## Instructions to follow
Since only part of the records is wanted, repeat exactly the lines from the one containing "const p = c.clone().addScaledVector(side, Math.cos(a)" through the last line, both included.
#####
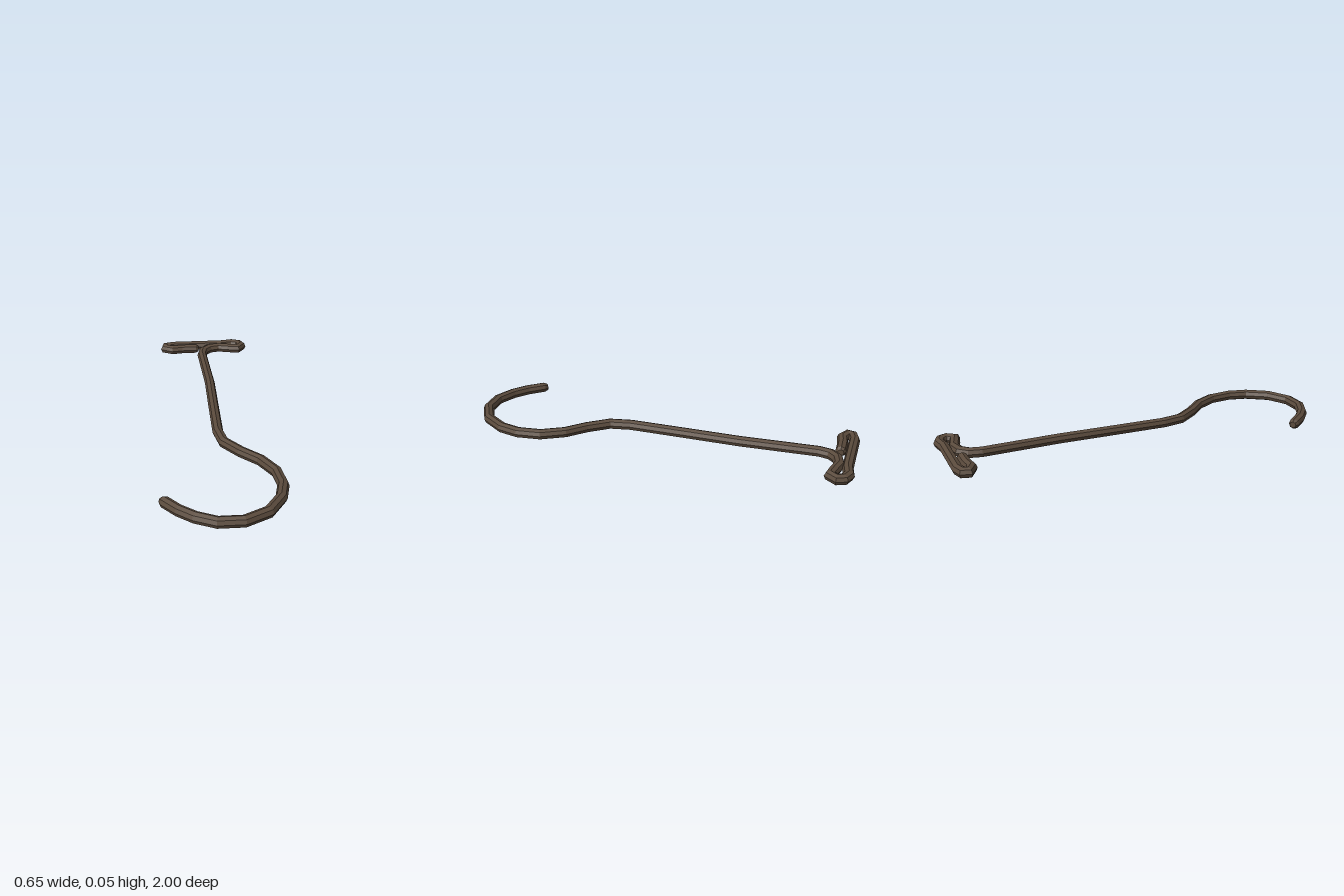
import * as THREE from 'three';

const R = 0.0275; // rod radius
const SIDES = 8;

// Centre line of the bent rod as [x, z], lying flat on the ground
const hook = [[-0.303, 0.78], [-0.246, 0.857], [-0.18, 0.918], [-0.09, 0.967], [0.025, 0.972], [0.14, 0.915],
  [0.215, 0.81], [0.243, 0.71], [0.235, 0.59], [0.18, 0.475], [0.10, 0.385], [0.03, 0.28], [0.015, 0.17]];
const shank = [[0.03, -0.13], [0.045, -0.41], [0.047, -0.81]];
const handle = [[0.062, -0.868], [0.10, -0.905], [0.16, -0.918], [0.215, -0.9], [0.27, -0.885], [0.297, -0.92],
  [0.285, -0.952], [0.247, -0.97], [0.18, -0.96], [-0.11, -0.972], [-0.155, -0.96], [-0.163, -0.935],
  [-0.12, -0.91], [-0.065, -0.917], [0.02, -0.915]];

// Sweeps an octagon along the path with mitred joints and bevelled ends
function sweepRod(path) {
  const pts = path.map(([x, z]) => new THREE.Vector3(x, R, z));
  const last = pts.length - 1;
  const dir = (a, b) => pts[b].clone().sub(pts[a]).normalize();
  const pos = [], idx = [];
  const addRing = (c, tangent, r, miter) => {
    const side = new THREE.Vector3(-tangent.z, 0, tangent.x);
    for (let k = 0; k < SIDES; k++) {
      const a = k / SIDES * Math.PI * 2;
      const p = c.clone().addScaledVector(side, Math.cos(a) * r * miter);
      pos.push(p.x, p.y + Math.sin(a) * r, p.z);
    }
  };
  const start = dir(0, 1), end = dir(last - 1, last);
  addRing(pts[0].clone().addScaledVector(start, -0.018), start, R * 0.6, 1);
  pts.forEach((p, i) => {
    const before = i > 0 ? dir(i - 1, i) : start;
    const after = i < last ? dir(i, i + 1) : end;
    const tangent = before.clone().add(after).normalize();
    addRing(p, tangent, R, Math.min(1 / tangent.dot(after), 1.12));
  });
  addRing(pts[last].clone().addScaledVector(end, 0.015), end, R * 0.6, 1);

  const rings = pts.length + 2;
  for (let i = 0; i < rings - 1; i++) {
    for (let k = 0; k < SIDES; k++) {
      const a = i * SIDES + k, b = i * SIDES + (k + 1) % SIDES;
      idx.push(a, a + SIDES, b, b, a + SIDES, b + SIDES);
    }
  }
  // Flat end caps
  const e = (rings - 1) * SIDES;
  for (let k = 1; k < SIDES - 1; k++) idx.push(0, k, k + 1, e, e + k + 1, e + k);

  const geo = new THREE.BufferGeometry();
  geo.setAttribute('position', new THREE.Float32BufferAttribute(pos, 3));
  geo.setIndex(idx);
  const flat = geo.toNonIndexed();
  flat.computeVertexNormals();
  return flat;
}

export function createModel() {
  const group = new THREE.Group();
  group.name = 'hook';
  const iron = new THREE.MeshStandardMaterial({ color: 0x5a4a3c, flatShading: true, side: THREE.DoubleSide });
  // One continuous rod: hook, shank, then the folded handle
  const rod = new THREE.Mesh(sweepRod([...hook, ...shank, ...handle]), iron);
  rod.name = 'bentRod';
  group.add(rod);
  return group;
}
#####
## Output
      const p = c.clone().addScaledVector(side, Math.cos(a) * r * miter);
      pos.push(p.x, p.y + Math.sin(a) * r, p.z);
    }
  };
  const start = dir(0, 1), end = dir(last - 1, last);
  addRing(pts[0].clone().addScaledVector(start, -0.018), start, R * 0.6, 1);
  pts.forEach((p, i) => {
    const before = i > 0 ? dir(i - 1, i) : start;
    const after = i < last ? dir(i, i + 1) : end;
    const tangent = before.clone().add(after).normalize();
    addRing(p, tangent, R, Math.min(1 / tangent.dot(after), 1.12));
  });
  addRing(pts[last].clone().addScaledVector(end, 0.015), end, R * 0.6, 1);

  const rings = pts.length + 2;
  for (let i = 0; i < rings - 1; i++) {
    for (let k = 0; k < SIDES; k++) {
      const a = i * SIDES + k, b = i * SIDES + (k + 1) % SIDES;
      idx.push(a, a + SIDES, b, b, a + SIDES, b + SIDES);
    }
  }
  // Flat end caps
  const e = (rings - 1) * SIDES;
  for (let k = 1; k < SIDES - 1; k++) idx.push(0, k, k + 1, e, e + k + 1, e + k);

  const geo = new THREE.BufferGeometry();
  geo.setAttribute('position', new THREE.Float32BufferAttribute(pos, 3));
  geo.setIndex(idx);
  const flat = geo.toNonIndexed();
  flat.computeVertexNormals();
  return flat;
}

export function createModel() {
  const group = new THREE.Group();
  group.name = 'hook';
  const iron = new THREE.MeshStandardMaterial({ color: 0x5a4a3c, flatShading: true, side: THREE.DoubleSide });
  // One continuous rod: hook, shank, then the folded handle
  const rod = new THREE.Mesh(sweepRod([...hook, ...shank, ...handle]), iron);
  rod.name = 'bentRod';
  group.add(rod);
  return group;
}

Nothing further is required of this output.